‘Jimmy Award’ puts Hinsdale Central student at top of class in terms of attitude
Jimmy Camalick (left) and Hinsdale Central catcher Eric Gnippe.This marked the second year, Gnippe won the "Jimmy Award," a scholarship named in Camalick's honor.
Updated: July 3, 2012 10:23AM
Among the Hinsdale Central Class of 2012 are National Merit Scholars, students with perfect ACT scores, scholarship-winning athletes, outstanding musicians and future doctors, lawyers and teachers.
Scores of accolades will be and have been heaped on these teens, with just about every single one of them heading for colleges and universities come August and September.
But within the breathtaking flurry of recognitions, honors and scholarships, are quite a few less well-known, but as impressive, accomplishments such as the one that graduating senior Eric Gnippe earned for the second year in a row.
This scholarship, for $500, is called the “Jimmy Award” and it is given annually to a Hinsdale Central varsity baseball player who exhibits the best, more persevering, inclusive and uplifting attitude. Team members personally select the award recipient by ballot, so the winner is truly an appreciated player.
The Camalick family of Burr Ridge sponsors the “Jimmy Award” in honor of Jimmy Camalick, the oldest of Vicki and Jim Camalick’s eight children—five sons and three daughters. Jimmy, a 2000 Hinsdale Central graduate, is confined to a wheelchair with Duchenne muscular dystrophy and at 30 years old is already beating the odds for the disorder which usually claims its victims in their teens and 20s.
His disability does not prevent him from attending virtually every single Hinsdale Central baseball game, as well as watching and following not just local teams but national ones as well. So crazy for and about baseball he is that he’s been known to offer his brothers and their friends lots of feedback on their playing. In fact, three of his four brothers have been crazy for it too. It was when his brother Josh, Class of 2006, was playing that the “Jimmy Award” started under the suggestion of then-baseball coach Tom Dorrance, according to Vicki Camalick. Jimmy’s brother Jacques graduated from Central last year and is playing baseball in college, and now only two Camalicks remain at Hinsdale Central — Justice who is a junior and played on the varsity baseball team this year and Jared who is a freshman and who has forgone baseball in favor of lacrosse.
The Camalicks themselves are a remarkable, energetic and welcoming family—the sort that offers to be the host for a pasta party for 24 voracious bull-in-the-china-shop boys the day before the party and they do it with graciousness and ease.

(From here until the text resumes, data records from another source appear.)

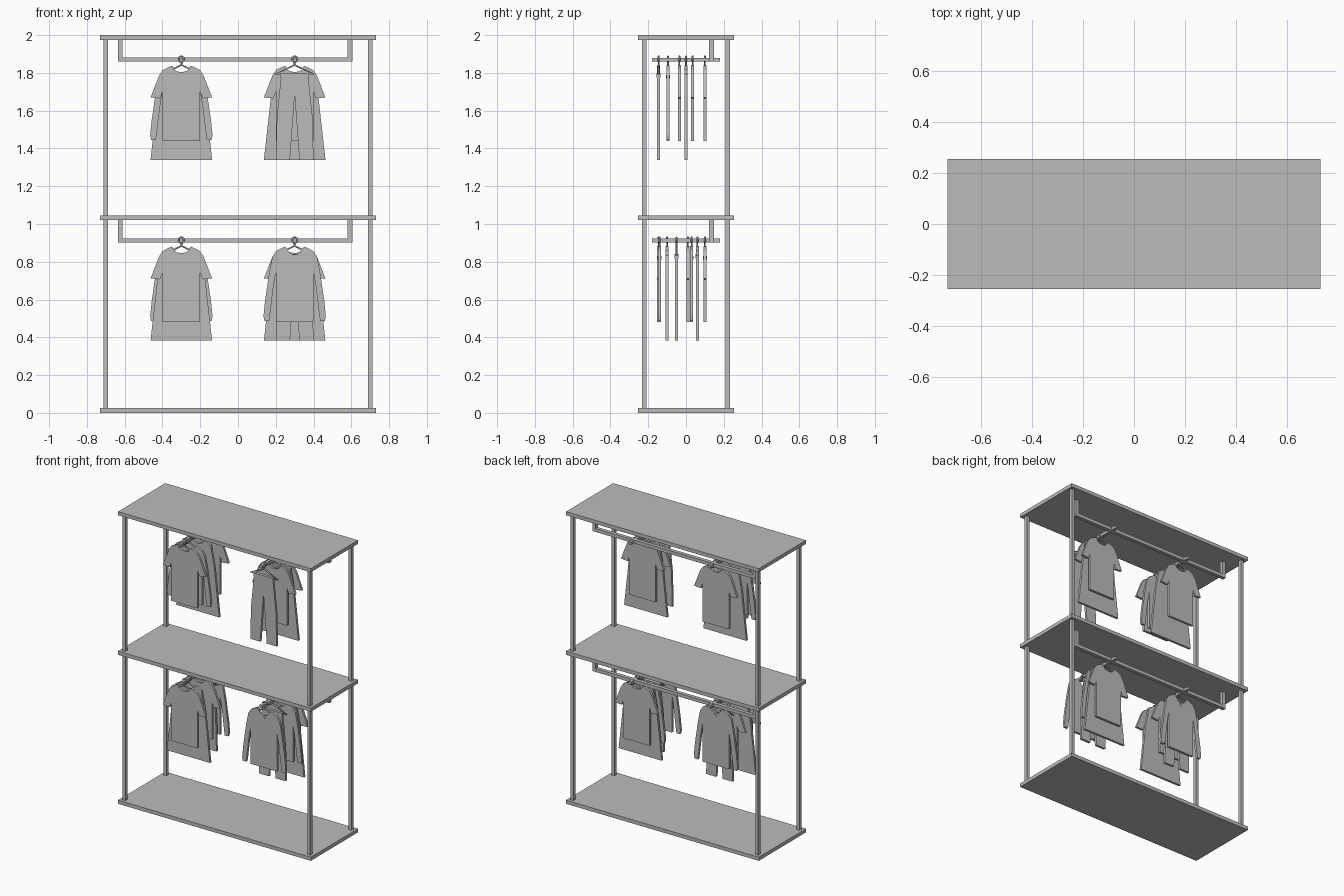
import bpy
import bmesh
import math

cube = bpy.data.objects.get("Cube")
if cube:
    bpy.data.objects.remove(cube, do_unlink=True)

grey = bpy.data.materials.new("plain grey")
grey.use_nodes = True
colour = (0.5, 0.5, 0.5, 1)
grey.diffuse_color = colour
grey.node_tree.nodes["Principled BSDF"].inputs["Base Color"].default_value = colour


def finish(name, bm):
    bmesh.ops.recalc_face_normals(bm, faces=bm.faces)
    mesh = bpy.data.meshes.new(name)
    bm.to_mesh(mesh)
    bm.free()
    mesh.materials.append(grey)
    obj = bpy.data.objects.new(name, mesh)
    bpy.context.collection.objects.link(obj)
    return obj


def box(name, low, high):
    bm = bmesh.new()
    bmesh.ops.create_cube(bm, size=1)
    for v in bm.verts:
        for i in range(3):
            v.co[i] = low[i] if v.co[i] < 0 else high[i]
    return finish(name, bm)


def panel(name, half, x, y, z, thick=0.016):
    """Extrude a half outline, mirrored about the middle, into a flat cloth panel."""
    mirrored = [(-px, pz) for px, pz in reversed(half) if px > 0]
    bm = bmesh.new()
    verts = [bm.verts.new((x + px, y - thick / 2, z + pz)) for px, pz in half + mirrored]
    face = bm.faces.new(verts)
    new = bmesh.ops.extrude_face_region(bm, geom=[face])["geom"]
    bmesh.ops.translate(bm, vec=(0, thick, 0),
                        verts=[g for g in new if isinstance(g, bmesh.types.BMVert)])
    bmesh.ops.triangulate(bm, faces=[f for f in bm.faces if len(f.verts) > 4])
    return finish(name, bm)


# Half outlines, heights measured from the hanging arm
shoulder = [(0.05, -0.032), (0.065, -0.038), (0.098, -0.055), (0.118, -0.085)]
round_neck = [(0, -0.066), (0.025, -0.062), (0.04, -0.05)]
deep_neck = [(0, -0.075), (0.022, -0.068), (0.036, -0.052)]
body = [(0.1, -0.17), (0.1, -0.43)]
tee = round_neck + shoulder + [(0.163, -0.2), (0.112, -0.205)] + body
sleeve = [(0.135, -0.17), (0.157, -0.32), (0.165, -0.4), (0.16, -0.425),
          (0.135, -0.425), (0.13, -0.39), (0.113, -0.25)]
jumper = deep_neck + shoulder + sleeve + body
dress = round_neck + shoulder[:3] + [(0.115, -0.14), (0.126, -0.2), (0.163, -0.53)]
trousers = [(0, -0.19), (0.025, -0.53), (0.1, -0.53), (0.094, -0.3),
            (0.072, -0.09), (0.072, -0.075)]
patch = [(0, -0.1), (0.012, -0.082)]
outlines = {"tee": tee, "jumper": jumper, "dress": dress, "trousers": trousers}


def hanger(x, y, z):
    """Bent rod: ring around the arm, neck, and a triangular frame."""
    curve = bpy.data.curves.new("hanger", "CURVE")
    curve.dimensions = "3D"
    curve.bevel_depth = 0.005
    curve.bevel_resolution = 1
    ring = [(0.015 * math.sin(a), 0.003 + 0.015 * math.cos(a))
            for a in (math.tau * i / 12 for i in range(12))]
    frame = [(0, -0.028), (0.035, -0.045), (0.105, -0.078),
             (-0.105, -0.078), (-0.035, -0.045)]
    for points, closed in ((ring, True), ([(0, -0.012), (0, -0.028)], False), (frame, True)):
        spline = curve.splines.new("POLY")
        spline.points.add(len(points) - 1)
        for p, (px, pz) in zip(spline.points, points):
            p.co = (x + px, y, z + pz, 1)
        spline.use_cyclic_u = closed
    rod = bpy.data.objects.new("hanger_rod", curve)
    bpy.context.collection.objects.link(rod)
    mesh = bpy.data.meshes.new_from_object(
        rod.evaluated_get(bpy.context.evaluated_depsgraph_get()))
    bpy.data.objects.remove(rod, do_unlink=True)
    mesh.materials.clear()
    mesh.materials.append(grey)
    obj = bpy.data.objects.new("hanger", mesh)
    bpy.context.collection.objects.link(obj)


# Shelves and corner posts
for name, bottom in (("base_shelf", 0), ("middle_shelf", 1.02), ("top_shelf", 1.975)):
    box(name, (-0.73, -0.255, bottom), (0.73, 0.255, bottom + 0.025))
for x in (-0.7, 0.7):
    for y in (-0.222, 0.222):
        for low, high in ((0.025, 1.02), (1.045, 1.975)):
            box("corner_post", (x - 0.011, y - 0.012, low), (x + 0.011, y + 0.012, high))

# Hanging rails with drop brackets and cross arms
arm_heights = {"lower": 0.912, "upper": 1.87}
for level, z in arm_heights.items():
    shelf = 1.02 if level == "lower" else 1.975
    box(level + "_rail", (-0.635, 0.122, z - 0.011), (0.605, 0.147, z + 0.012))
    for x in (-0.635, 0.581):
        box(level + "_bracket", (x, 0.122, z + 0.012), (x + 0.024, 0.147, shelf))
    for x in (-0.3, 0.3):
        box(level + "_arm", (x - 0.01, -0.18, z - 0.01), (x + 0.01, 0.18, z + 0.01))

# Clothes on each arm, front to back
racks = [
    ("upper", -0.3, [("tee", -0.145), ("jumper", -0.095), ("dress", 0), ("tee", 0.1)]),
    ("upper", 0.3, [("trousers", -0.145), ("tee", -0.035), ("dress", 0), ("tee", 0.035)]),
    ("lower", -0.3, [("tee", -0.145), ("dress", -0.1), ("tee", 0.01),
                     ("trousers", 0.06), ("jumper", 0.1)]),
    ("lower", 0.3, [("jumper", -0.14), ("trousers", -0.05), ("jumper", 0.03),
                    ("dress", 0.06), ("tee", 0.1)]),
]
for level, x, clothes in racks:
    z = arm_heights[level]
    for kind, y in clothes:
        hanger(x, y, z)
        panel(kind, outlines[kind], x, y, z)
        if kind == "jumper":
            panel("collar_patch", patch, x, y, z, 0.02)
        if kind == "trousers":
            box("waist_fold", (x - 0.075, y - 0.01, z - 0.095), (x + 0.075, y + 0.01, z - 0.071))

“You realize, nothing is ever perfect,” laughed Vicki, “and with Jimmy it makes you realize what’s important. The most important thing is you spend time together as a family.”
For Eric Gnippe, who won the “Jimmy Award” last year as a junior and again this year as a senior, this is a great honor indeed.
“It means a lot to me,” he said.
Gnippe is a catcher, but starting or not, he has a distinctive view of his role, which he takes by paraphrasing John F. Kennedy quote: “What can I do for my team and not what can my team do for me,” Gnippe said.
When he does get discouraged, he looks up to the stands and he sees Jimmy watching and Jimmy’s efforts to show up and his support motivates Gnippe.
When giving Gnippe the award this year, Mark Wittkamper, assistant baseball coach, noted that Gnippe always has an encouraging word for each player on the team and pays attention to what each is doing.
“He’s the kind of guy you want in your back pocket,” Wittkamper said.
Last year, when Gnippe went to the podium to accept the award, he told such a corny riddle — “Why do sea gulls only fly over the sea? If they flew over the bay, they would have to be called bagels”—that he won the heart of every person in the room.
This year, he composed a quick rap song to Jimmy: “Oh, my man Jimmy … He knows all of our names when he’s watching our games … he’s one of a kind and we don’t mind.”
Gnippe played baseball all four of his years at Hinsdale Central and will continue to play at Rockford College where he has been awarded a merit scholarship. He also learned just last week that he is a recipient of one of the Hinsdale Central PTO Book Grants. With his fortunes running high, some would say those with the right attitude manufacture quite a bit of their luck.
To all the young men and women graduating this season, best wishes and heed the words of Albert Schweitzer, European theologian and philosopher: “Example is not the main thing in influencing others — it is the only thing.”